◆ TASK PROMPT
Each of the lines below must be written out exactly as shown.

(Collected data)

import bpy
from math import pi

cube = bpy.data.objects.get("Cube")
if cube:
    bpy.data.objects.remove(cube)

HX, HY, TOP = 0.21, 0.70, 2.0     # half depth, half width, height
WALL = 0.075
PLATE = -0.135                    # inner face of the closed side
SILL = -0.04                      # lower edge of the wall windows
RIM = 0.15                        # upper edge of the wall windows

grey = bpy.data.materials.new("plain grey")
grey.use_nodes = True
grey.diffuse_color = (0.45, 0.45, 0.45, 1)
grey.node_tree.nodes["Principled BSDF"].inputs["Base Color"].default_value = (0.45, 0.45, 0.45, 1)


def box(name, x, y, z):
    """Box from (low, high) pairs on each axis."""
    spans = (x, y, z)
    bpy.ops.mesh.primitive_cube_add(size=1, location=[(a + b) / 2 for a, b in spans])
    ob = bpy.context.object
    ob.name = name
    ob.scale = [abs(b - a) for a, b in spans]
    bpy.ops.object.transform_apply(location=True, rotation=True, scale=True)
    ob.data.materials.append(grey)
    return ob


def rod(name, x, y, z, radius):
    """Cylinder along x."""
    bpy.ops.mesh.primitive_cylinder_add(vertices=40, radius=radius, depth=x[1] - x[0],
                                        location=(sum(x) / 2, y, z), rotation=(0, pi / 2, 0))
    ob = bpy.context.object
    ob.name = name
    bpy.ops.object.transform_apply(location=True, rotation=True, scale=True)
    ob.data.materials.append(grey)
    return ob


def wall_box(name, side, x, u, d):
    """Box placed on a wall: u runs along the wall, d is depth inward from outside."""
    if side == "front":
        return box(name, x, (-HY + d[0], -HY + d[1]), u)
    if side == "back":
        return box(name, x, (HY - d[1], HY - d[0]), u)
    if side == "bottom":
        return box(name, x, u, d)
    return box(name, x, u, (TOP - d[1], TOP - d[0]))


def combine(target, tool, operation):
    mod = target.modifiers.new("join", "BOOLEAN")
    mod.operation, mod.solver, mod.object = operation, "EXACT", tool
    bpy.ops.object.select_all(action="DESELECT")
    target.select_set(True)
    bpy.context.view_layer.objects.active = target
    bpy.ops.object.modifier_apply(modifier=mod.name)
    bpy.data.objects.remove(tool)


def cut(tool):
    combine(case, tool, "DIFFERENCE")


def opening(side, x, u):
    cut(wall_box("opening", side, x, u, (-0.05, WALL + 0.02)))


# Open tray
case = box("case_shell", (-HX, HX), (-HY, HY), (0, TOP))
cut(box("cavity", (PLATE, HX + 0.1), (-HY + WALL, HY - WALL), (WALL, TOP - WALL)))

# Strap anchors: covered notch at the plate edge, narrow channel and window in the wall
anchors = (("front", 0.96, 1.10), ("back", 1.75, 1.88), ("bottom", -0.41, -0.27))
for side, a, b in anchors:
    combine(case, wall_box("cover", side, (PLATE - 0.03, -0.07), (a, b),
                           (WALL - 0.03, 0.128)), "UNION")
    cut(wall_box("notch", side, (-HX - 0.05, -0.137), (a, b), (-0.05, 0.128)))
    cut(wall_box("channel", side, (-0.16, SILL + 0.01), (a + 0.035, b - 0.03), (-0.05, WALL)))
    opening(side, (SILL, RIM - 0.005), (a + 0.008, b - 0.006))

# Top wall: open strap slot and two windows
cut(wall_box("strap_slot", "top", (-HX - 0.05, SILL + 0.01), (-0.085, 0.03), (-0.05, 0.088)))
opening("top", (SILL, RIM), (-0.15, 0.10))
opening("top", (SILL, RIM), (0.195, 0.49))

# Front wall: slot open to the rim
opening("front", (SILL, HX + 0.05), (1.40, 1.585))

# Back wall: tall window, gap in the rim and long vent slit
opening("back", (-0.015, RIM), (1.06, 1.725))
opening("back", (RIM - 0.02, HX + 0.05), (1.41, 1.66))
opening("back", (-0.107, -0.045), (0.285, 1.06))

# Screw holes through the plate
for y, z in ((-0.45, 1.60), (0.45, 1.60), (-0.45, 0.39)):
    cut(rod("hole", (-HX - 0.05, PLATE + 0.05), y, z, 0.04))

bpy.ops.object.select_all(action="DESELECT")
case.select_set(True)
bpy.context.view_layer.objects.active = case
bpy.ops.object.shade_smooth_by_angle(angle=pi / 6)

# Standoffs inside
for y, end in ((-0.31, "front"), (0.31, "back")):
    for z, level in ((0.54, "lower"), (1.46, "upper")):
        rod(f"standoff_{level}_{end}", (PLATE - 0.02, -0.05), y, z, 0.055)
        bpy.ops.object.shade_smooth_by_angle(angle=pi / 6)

◆ ANSWER SECTION
import bpy
from math import pi

cube = bpy.data.objects.get("Cube")
if cube:
    bpy.data.objects.remove(cube)

HX, HY, TOP = 0.21, 0.70, 2.0     # half depth, half width, height
WALL = 0.075
PLATE = -0.135                    # inner face of the closed side
SILL = -0.04                      # lower edge of the wall windows
RIM = 0.15                        # upper edge of the wall windows

grey = bpy.data.materials.new("plain grey")
grey.use_nodes = True
grey.diffuse_color = (0.45, 0.45, 0.45, 1)
grey.node_tree.nodes["Principled BSDF"].inputs["Base Color"].default_value = (0.45, 0.45, 0.45, 1)


def box(name, x, y, z):
    """Box from (low, high) pairs on each axis."""
    spans = (x, y, z)
    bpy.ops.mesh.primitive_cube_add(size=1, location=[(a + b) / 2 for a, b in spans])
    ob = bpy.context.object
    ob.name = name
    ob.scale = [abs(b - a) for a, b in spans]
    bpy.ops.object.transform_apply(location=True, rotation=True, scale=True)
    ob.data.materials.append(grey)
    return ob


def rod(name, x, y, z, radius):
    """Cylinder along x."""
    bpy.ops.mesh.primitive_cylinder_add(vertices=40, radius=radius, depth=x[1] - x[0],
                                        location=(sum(x) / 2, y, z), rotation=(0, pi / 2, 0))
    ob = bpy.context.object
    ob.name = name
    bpy.ops.object.transform_apply(location=True, rotation=True, scale=True)
    ob.data.materials.append(grey)
    return ob


def wall_box(name, side, x, u, d):
    """Box placed on a wall: u runs along the wall, d is depth inward from outside."""
    if side == "front":
        return box(name, x, (-HY + d[0], -HY + d[1]), u)
    if side == "back":
        return box(name, x, (HY - d[1], HY - d[0]), u)
    if side == "bottom":
        return box(name, x, u, d)
    return box(name, x, u, (TOP - d[1], TOP - d[0]))


def combine(target, tool, operation):
    mod = target.modifiers.new("join", "BOOLEAN")
    mod.operation, mod.solver, mod.object = operation, "EXACT", tool
    bpy.ops.object.select_all(action="DESELECT")
    target.select_set(True)
    bpy.context.view_layer.objects.active = target
    bpy.ops.object.modifier_apply(modifier=mod.name)
    bpy.data.objects.remove(tool)


def cut(tool):
    combine(case, tool, "DIFFERENCE")


def opening(side, x, u):
    cut(wall_box("opening", side, x, u, (-0.05, WALL + 0.02)))


# Open tray
case = box("case_shell", (-HX, HX), (-HY, HY), (0, TOP))
cut(box("cavity", (PLATE, HX + 0.1), (-HY + WALL, HY - WALL), (WALL, TOP - WALL)))

# Strap anchors: covered notch at the plate edge, narrow channel and window in the wall
anchors = (("front", 0.96, 1.10), ("back", 1.75, 1.88), ("bottom", -0.41, -0.27))
for side, a, b in anchors:
    combine(case, wall_box("cover", side, (PLATE - 0.03, -0.07), (a, b),
                           (WALL - 0.03, 0.128)), "UNION")
    cut(wall_box("notch", side, (-HX - 0.05, -0.137), (a, b), (-0.05, 0.128)))
    cut(wall_box("channel", side, (-0.16, SILL + 0.01), (a + 0.035, b - 0.03), (-0.05, WALL)))
    opening(side, (SILL, RIM - 0.005), (a + 0.008, b - 0.006))

# Top wall: open strap slot and two windows
cut(wall_box("strap_slot", "top", (-HX - 0.05, SILL + 0.01), (-0.085, 0.03), (-0.05, 0.088)))
opening("top", (SILL, RIM), (-0.15, 0.10))
opening("top", (SILL, RIM), (0.195, 0.49))

# Front wall: slot open to the rim
opening("front", (SILL, HX + 0.05), (1.40, 1.585))

# Back wall: tall window, gap in the rim and long vent slit
opening("back", (-0.015, RIM), (1.06, 1.725))
opening("back", (RIM - 0.02, HX + 0.05), (1.41, 1.66))
opening("back", (-0.107, -0.045), (0.285, 1.06))

# Screw holes through the plate
for y, z in ((-0.45, 1.60), (0.45, 1.60), (-0.45, 0.39)):
    cut(rod("hole", (-HX - 0.05, PLATE + 0.05), y, z, 0.04))

bpy.ops.object.select_all(action="DESELECT")
case.select_set(True)
bpy.context.view_layer.objects.active = case
bpy.ops.object.shade_smooth_by_angle(angle=pi / 6)

# Standoffs inside
for y, end in ((-0.31, "front"), (0.31, "back")):
    for z, level in ((0.54, "lower"), (1.46, "upper")):
        rod(f"standoff_{level}_{end}", (PLATE - 0.02, -0.05), y, z, 0.055)
        bpy.ops.object.shade_smooth_by_angle(angle=pi / 6)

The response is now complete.